┌──

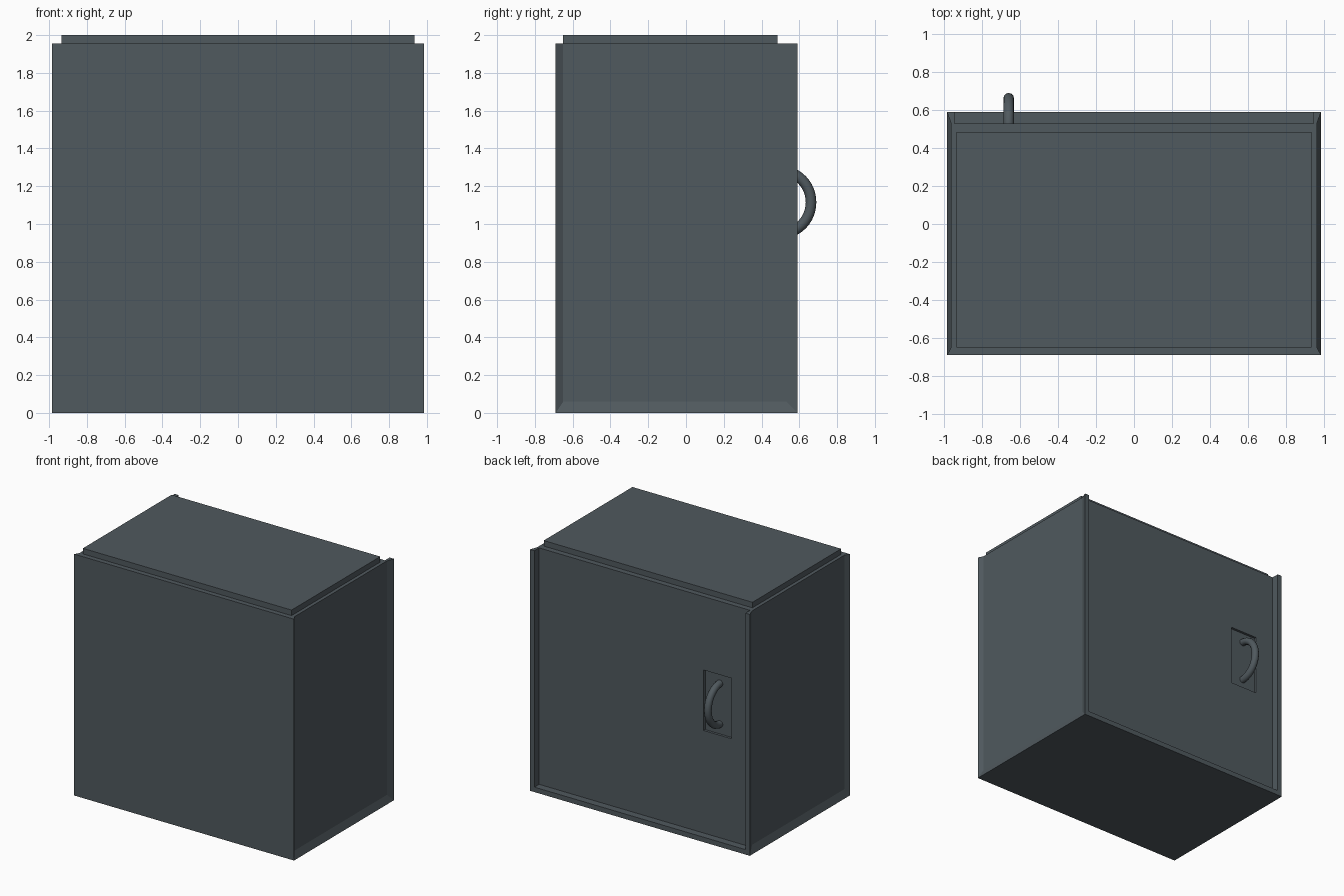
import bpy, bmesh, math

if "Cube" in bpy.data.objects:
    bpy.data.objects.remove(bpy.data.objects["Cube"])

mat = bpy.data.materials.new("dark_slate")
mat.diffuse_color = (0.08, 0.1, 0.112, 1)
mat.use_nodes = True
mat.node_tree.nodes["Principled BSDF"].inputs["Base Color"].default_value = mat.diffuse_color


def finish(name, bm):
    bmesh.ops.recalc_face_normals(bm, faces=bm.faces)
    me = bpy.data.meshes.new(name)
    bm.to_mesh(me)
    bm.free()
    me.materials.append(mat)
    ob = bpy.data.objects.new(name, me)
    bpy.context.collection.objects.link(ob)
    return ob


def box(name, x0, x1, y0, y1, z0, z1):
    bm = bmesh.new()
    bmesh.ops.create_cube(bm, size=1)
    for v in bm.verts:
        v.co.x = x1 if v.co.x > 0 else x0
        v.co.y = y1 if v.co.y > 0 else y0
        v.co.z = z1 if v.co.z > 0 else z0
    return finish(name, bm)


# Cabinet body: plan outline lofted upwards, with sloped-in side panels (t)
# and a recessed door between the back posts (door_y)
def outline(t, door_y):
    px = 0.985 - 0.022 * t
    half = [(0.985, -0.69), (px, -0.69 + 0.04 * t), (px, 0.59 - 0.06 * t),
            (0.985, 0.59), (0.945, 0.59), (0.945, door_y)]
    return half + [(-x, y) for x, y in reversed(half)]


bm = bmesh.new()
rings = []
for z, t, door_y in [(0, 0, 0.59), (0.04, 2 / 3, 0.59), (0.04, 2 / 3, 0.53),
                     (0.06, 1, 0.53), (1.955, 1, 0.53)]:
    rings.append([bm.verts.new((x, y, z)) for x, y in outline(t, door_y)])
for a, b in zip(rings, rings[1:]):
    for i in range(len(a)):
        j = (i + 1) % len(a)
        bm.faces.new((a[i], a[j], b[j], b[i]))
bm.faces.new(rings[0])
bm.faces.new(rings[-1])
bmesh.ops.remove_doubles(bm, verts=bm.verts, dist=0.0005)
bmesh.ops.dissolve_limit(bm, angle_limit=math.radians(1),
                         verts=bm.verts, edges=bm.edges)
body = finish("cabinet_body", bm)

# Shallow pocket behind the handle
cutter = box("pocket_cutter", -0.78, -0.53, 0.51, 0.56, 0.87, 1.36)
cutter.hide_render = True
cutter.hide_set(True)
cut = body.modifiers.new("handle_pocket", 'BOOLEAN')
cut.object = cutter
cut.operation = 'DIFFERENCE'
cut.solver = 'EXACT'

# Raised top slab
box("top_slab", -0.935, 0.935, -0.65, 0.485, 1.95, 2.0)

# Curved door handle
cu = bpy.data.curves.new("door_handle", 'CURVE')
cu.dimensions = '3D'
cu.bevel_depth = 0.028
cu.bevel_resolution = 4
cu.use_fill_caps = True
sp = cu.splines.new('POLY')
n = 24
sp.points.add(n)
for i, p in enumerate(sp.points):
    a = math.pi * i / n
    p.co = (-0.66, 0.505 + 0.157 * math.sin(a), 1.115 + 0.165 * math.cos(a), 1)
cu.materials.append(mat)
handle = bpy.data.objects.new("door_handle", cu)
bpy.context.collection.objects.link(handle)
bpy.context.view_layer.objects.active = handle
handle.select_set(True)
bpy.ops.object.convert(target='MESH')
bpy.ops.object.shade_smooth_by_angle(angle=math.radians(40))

└──

*WHAT TO DO*.
Please return the lines above exactly, with the pictures omitted.

*EXERCISE ANSWER*.
import bpy, bmesh, math

if "Cube" in bpy.data.objects:
    bpy.data.objects.remove(bpy.data.objects["Cube"])

mat = bpy.data.materials.new("dark_slate")
mat.diffuse_color = (0.08, 0.1, 0.112, 1)
mat.use_nodes = True
mat.node_tree.nodes["Principled BSDF"].inputs["Base Color"].default_value = mat.diffuse_color


def finish(name, bm):
    bmesh.ops.recalc_face_normals(bm, faces=bm.faces)
    me = bpy.data.meshes.new(name)
    bm.to_mesh(me)
    bm.free()
    me.materials.append(mat)
    ob = bpy.data.objects.new(name, me)
    bpy.context.collection.objects.link(ob)
    return ob


def box(name, x0, x1, y0, y1, z0, z1):
    bm = bmesh.new()
    bmesh.ops.create_cube(bm, size=1)
    for v in bm.verts:
        v.co.x = x1 if v.co.x > 0 else x0
        v.co.y = y1 if v.co.y > 0 else y0
        v.co.z = z1 if v.co.z > 0 else z0
    return finish(name, bm)


# Cabinet body: plan outline lofted upwards, with sloped-in side panels (t)
# and a recessed door between the back posts (door_y)
def outline(t, door_y):
    px = 0.985 - 0.022 * t
    half = [(0.985, -0.69), (px, -0.69 + 0.04 * t), (px, 0.59 - 0.06 * t),
            (0.985, 0.59), (0.945, 0.59), (0.945, door_y)]
    return half + [(-x, y) for x, y in reversed(half)]


bm = bmesh.new()
rings = []
for z, t, door_y in [(0, 0, 0.59), (0.04, 2 / 3, 0.59), (0.04, 2 / 3, 0.53),
                     (0.06, 1, 0.53), (1.955, 1, 0.53)]:
    rings.append([bm.verts.new((x, y, z)) for x, y in outline(t, door_y)])
for a, b in zip(rings, rings[1:]):
    for i in range(len(a)):
        j = (i + 1) % len(a)
        bm.faces.new((a[i], a[j], b[j], b[i]))
bm.faces.new(rings[0])
bm.faces.new(rings[-1])
bmesh.ops.remove_doubles(bm, verts=bm.verts, dist=0.0005)
bmesh.ops.dissolve_limit(bm, angle_limit=math.radians(1),
                         verts=bm.verts, edges=bm.edges)
body = finish("cabinet_body", bm)

# Shallow pocket behind the handle
cutter = box("pocket_cutter", -0.78, -0.53, 0.51, 0.56, 0.87, 1.36)
cutter.hide_render = True
cutter.hide_set(True)
cut = body.modifiers.new("handle_pocket", 'BOOLEAN')
cut.object = cutter
cut.operation = 'DIFFERENCE'
cut.solver = 'EXACT'

# Raised top slab
box("top_slab", -0.935, 0.935, -0.65, 0.485, 1.95, 2.0)

# Curved door handle
cu = bpy.data.curves.new("door_handle", 'CURVE')
cu.dimensions = '3D'
cu.bevel_depth = 0.028
cu.bevel_resolution = 4
cu.use_fill_caps = True
sp = cu.splines.new('POLY')
n = 24
sp.points.add(n)
for i, p in enumerate(sp.points):
    a = math.pi * i / n
    p.co = (-0.66, 0.505 + 0.157 * math.sin(a), 1.115 + 0.165 * math.cos(a), 1)
cu.materials.append(mat)
handle = bpy.data.objects.new("door_handle", cu)
bpy.context.collection.objects.link(handle)
bpy.context.view_layer.objects.active = handle
handle.select_set(True)
bpy.ops.object.convert(target='MESH')
bpy.ops.object.shade_smooth_by_angle(angle=math.radians(40))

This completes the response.